You’re never too old to learn, and in the U.S. it actually gets easier as you enter your autumn years. Financially, anyway. Every state in the union has a university or community college that offers senior citizens free or heavily discounted access to its courses.
That’s a generous offer for a nation whose population of people aged 65 and older is set to more than double over the next 35 years, from 40 million to 89 million. Given there are currently around 20 million students enrolled in colleges across the country at the moment, enrollment day in the year 2050 could have a decidedly gray tinge.
I’m not seriously suggesting teens will one day be outnumbered by their grandparents on our university campuses. But we are on the verge of having the largest population of retirees in the country’s history and, as we’ve never been healthier or wealthier, that will mean a spike in those free course placements.
How do institutions cope with those added numbers? Video conferencing.
Education for Senior Citizens via Video Conference
A potential increase in the number of seniors attending higher education courses brings with it problems around access to lectures and lessons. An aging population is also an increasingly immobile one. Sadly, 13% of Americans aged 65 and older cannot walk more than a quarter of a mile due to physical impairment. For those aged 75 and above the figure dramatically increases to almost 30%.
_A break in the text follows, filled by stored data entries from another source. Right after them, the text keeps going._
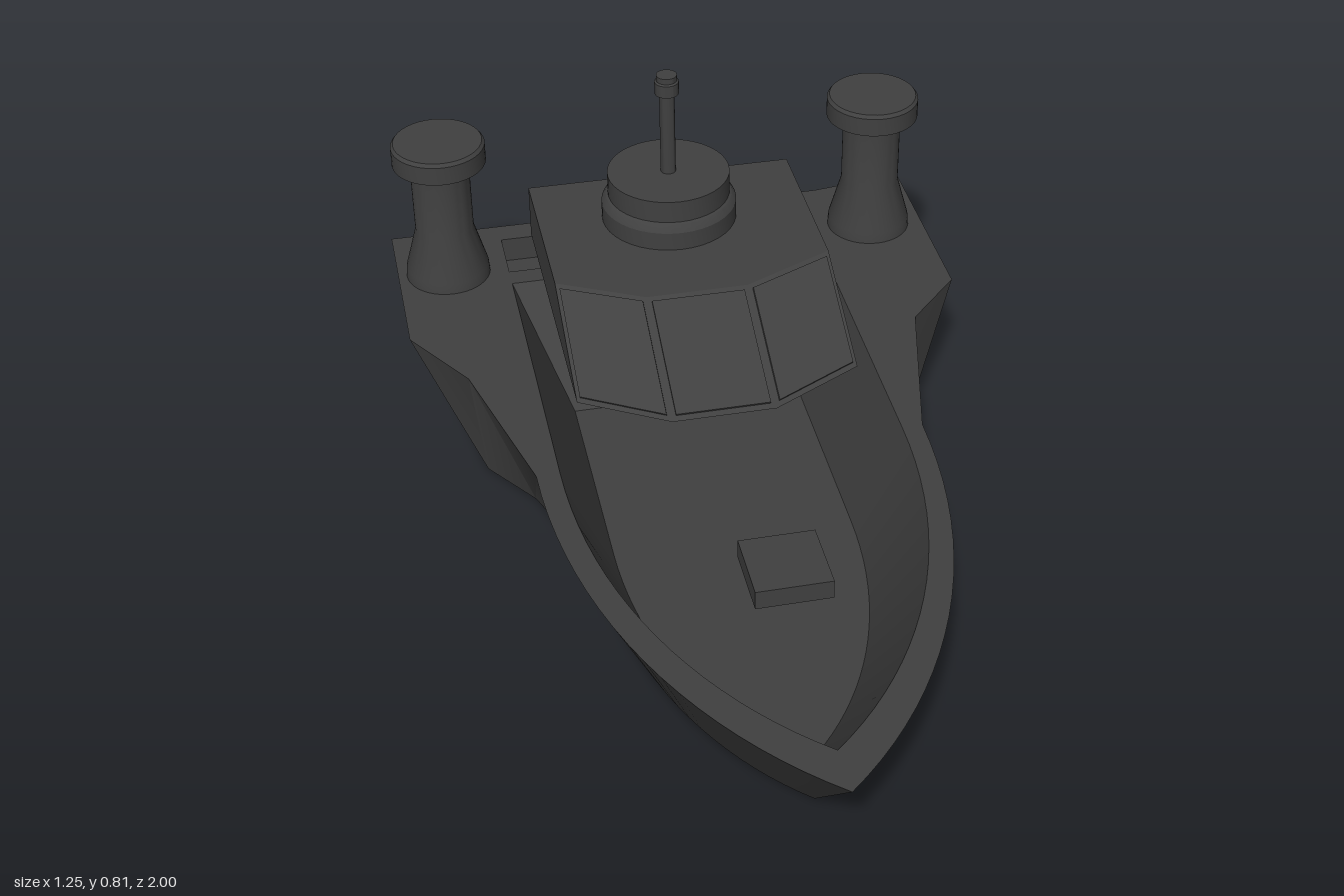
import * as THREE from 'three';
import { toCreasedNormals } from 'three/addons/utils/BufferGeometryUtils.js';

const CX = -0.01; // centre line of the boat

export function createModel() {
  const boat = new THREE.Group();
  boat.name = 'boat';
  const grey = new THREE.MeshStandardMaterial({ color: 0x404040, side: THREE.DoubleSide });
  grey.name = 'dark grey';

  const add = (name, geometry, x = 0, y = 0, z = 0, parent = boat) => {
    const mesh = new THREE.Mesh(geometry, grey);
    mesh.name = name;
    mesh.position.set(x, y, z);
    parent.add(mesh);
    return mesh;
  };

  // Walls between two rings of [x, y, z] points
  const loft = (lower, upper) => {
    const p = [];
    lower.forEach((a, i) => {
      const j = (i + 1) % lower.length;
      p.push(...a, ...lower[j], ...upper[j], ...a, ...upper[j], ...upper[i]);
    });
    const g = new THREE.BufferGeometry();
    g.setAttribute('position', new THREE.Float32BufferAttribute(p, 3));
    g.computeVertexNormals();
    return toCreasedNormals(g, 0.35);
  };

  // Flat horizontal face from a ring, with optional holes
  const face = (ring, up = true, holes = []) => {
    const s = up ? -1 : 1;
    const pts = (r) => r.map((q) => new THREE.Vector2(q[0], s * q[2]));
    const shape = new THREE.Shape(pts(ring));
    holes.forEach((h) => shape.holes.push(new THREE.Path(pts(h))));
    const g = new THREE.ShapeGeometry(shape);
    g.rotateX(s * Math.PI / 2);
    return g.translate(0, ring[0][1], 0);
  };

  // Plan outline: curved bow to the two shoulders, then straight stern points
  const outline = (y, bow, right, left, stern) => {
    const side = (x) => new THREE.CubicBezierCurve(
      new THREE.Vector2(CX, bow), new THREE.Vector2(CX + (x - CX) * 0.58, bow * 0.8),
      new THREE.Vector2(x, bow * 0.45), new THREE.Vector2(x, 0)).getPoints(20);
    return [...side(right), ...stern.map(([x, z]) => new THREE.Vector2(x, z)),
      ...side(left).reverse().slice(0, -1)].map((v) => [v.x, y, v.y]);
  };
  const box = (y, x0, x1, z0, z1) => [[x0, y, z1], [x1, y, z1], [x1, y, z0], [x0, y, z0]];

  // Hull with raked sides, side wings and a slightly uneven stern
  const gunwale = outline(0.28, 1, 0.405, -0.425, [[0.5, -0.39], [0.625, -0.52], [0.625, -1],
    [0.41, -0.97], [-0.63, -0.97], [-0.63, -0.545], [-0.52, -0.37]]);
  const keel = outline(0, 0.745, 0.29, -0.3, [[0.385, -0.27], [0.49, -0.38], [0.49, -0.745],
    [0.32, -0.73], [-0.49, -0.73], [-0.49, -0.4], [-0.4, -0.27]]);
  add('hullSides', loft(keel, gunwale));
  add('hullBottom', face(keel, false));

  // Sunken cockpit and shallow stern well
  const rim = outline(0.28, 0.895, 0.36, -0.375, [[0.36, -0.72], [-0.375, -0.72]]);
  const floor = outline(0.04, 0.69, 0.255, -0.27, [[0.255, -0.52], [-0.27, -0.52]]);
  add('cockpitWalls', loft(rim, floor));
  add('cockpitFloor', face(floor));
  const wellRim = box(0.28, -0.375, 0.36, -0.91, -0.77);
  const wellFloor = box(0.22, -0.375, 0.36, -0.91, -0.77);
  add('sternWellWalls', loft(wellRim, wellFloor));
  add('sternWellFloor', face(wellFloor));
  add('deck', face(gunwale, true, [rim, wellRim]));

  // Thin seam across the stern
  const seam = add('sternSeam', new THREE.BoxGeometry(0.735, 0.012, 0.008), CX, 0.2, -0.905);
  seam.rotation.x = 0.71;

  // Cabin with a three-sided raked windscreen
  const roof = [[-0.31, -0.44], [-0.125, -0.345], [0.1, -0.345], [0.305, -0.44],
    [0.305, -0.845], [-0.31, -0.845]].map(([x, z]) => [x, 0.455, z]);
  const base = [[-0.31, -0.17], [-0.125, -0.06], [0.1, -0.06], [0.305, -0.17],
    [0.305, -0.845], [-0.31, -0.845]].map(([x, z]) => [x, 0.328, z]);
  add('cabinWalls', loft(base, roof));
  add('cabinRoof', face(roof));
  add('cabinUnderside', face(base, false));

  // Window panes, inset from the edges of each windscreen face
  for (let i = 0; i < 3; i++) {
    const corners = [base[i], base[i + 1], roof[i + 1], roof[i]].map((c) => new THREE.Vector3(...c));
    const mid = new THREE.Vector3();
    corners.forEach((c) => mid.addScaledVector(c, 0.25));
    const normal = corners[1].clone().sub(corners[0])
      .cross(corners[3].clone().sub(corners[0])).normalize();
    const pane = (lift) => corners.map((c) =>
      c.clone().lerp(mid, 0.09).addScaledVector(normal, lift).toArray());
    const inner = pane(0), outer = pane(0.005);
    add('windowEdge', loft(inner, outer));
    const g = new THREE.BufferGeometry();
    g.setAttribute('position', new THREE.Float32BufferAttribute(outer.flat(), 3));
    g.setIndex([0, 1, 2, 0, 2, 3]);
    g.computeVertexNormals();
    add('windowPane', g);
  }

  // Turned parts from [radius, height] profiles
  const turned = (name, profile, x, z) => {
    const g = new THREE.LatheGeometry(profile.map(([r, y]) => new THREE.Vector2(r, y)), 40);
    add(name, toCreasedNormals(g, 0.5), x, 0, z);
  };
  turned('turret', [[0, 0.455], [0.153, 0.455], [0.153, 0.498], [0.143, 0.515], [0.138, 0.518],
    [0.138, 0.57], [0, 0.57]], -0.012, -0.667);
  turned('mast', [[0.017, 0.57], [0.017, 0.765], [0.027, 0.768], [0.027, 0.797], [0.023, 0.8],
    [0.023, 0.813], [0, 0.813]], -0.012, -0.667);

  // Flared posts on the stern wings
  for (const x of [-0.513, 0.498]) {
    turned('sternPost', [[0, 0.28], [0.097, 0.28], [0.095, 0.305], [0.067, 0.405], [0.067, 0.578],
      [0.106, 0.578], [0.106, 0.622], [0.1, 0.63], [0, 0.63]], x, -0.803);
  }

  // Hatch block above the foredeck
  add('foredeckHatch', new THREE.BoxGeometry(0.155, 0.042, 0.155), -0.006, 0.346, 0.467);

  return boat;
}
That makes getting around a university campus–perhaps even getting to one in the first place–a major obstacle to taking advanced classes late in life. In a digital age, however, the solution the problem of both more students and more physically restricted students is to have them attend classes virtually.
Many universities currently offer video recordings of their lectures online for student download, but the dynamics of the all-important tutorial and additional study group lesson are lost within a broadcast-style presentation. Instead, we need a live video conference arrangement that lets seniors pose their questions and participate in real-time discussion.
The Virtual Classroom for Seniors
Video conferencing has already opened up a whole new network of interactions within the curriculums of our elementary and high schools. Connections between remote students and their schoolroom classmates, connections between schools, and connections with off-site experts are now common.
Those same principles can be easily transferred to a university setting to create a new link between the institution and a private home or learning center. The technology is readily available. The off-site senior student needs only an affordable web cam–and affordable now encompasses HD quality cams–and access to an online video calling platform. The teacher inside the tutorial room needs a similar setup, with the possible additional of a second camera or computer so they can simultaneously stream themselves and the students in the classroom.
If the classroom uses a video conferencing system that can carry multiple callers, be it an enterprise grade paid service or a free one like Skype, each remote student can dial in to the same group call and keep everything within a single screen.
Making the Most of a Free Education
The remote video link does ask the teacher or lecturer to split their attention between the students in front of them and those online. Thankfully group video calling means there’s only a single screen to focus on, and it may best to project that image onto a larger display, with a standard HDMI cable, so that the screen can fill the room and be easily seen by students in the classroom, as well as the teacher.
The remote students can, of course, participate in the class from wherever is most convenient, be it at home, at a local senior center, a private room within a public library, or even within a care facility.
The bottom line is that video conferencing can help our aging population stay mentally and socially engaged, and help them continue to contribute to the wider world, including through spirited debate with the generations following them. It may eventually be that every public college and university will one day have dedicated video calling facilities to accommodate an aging student body.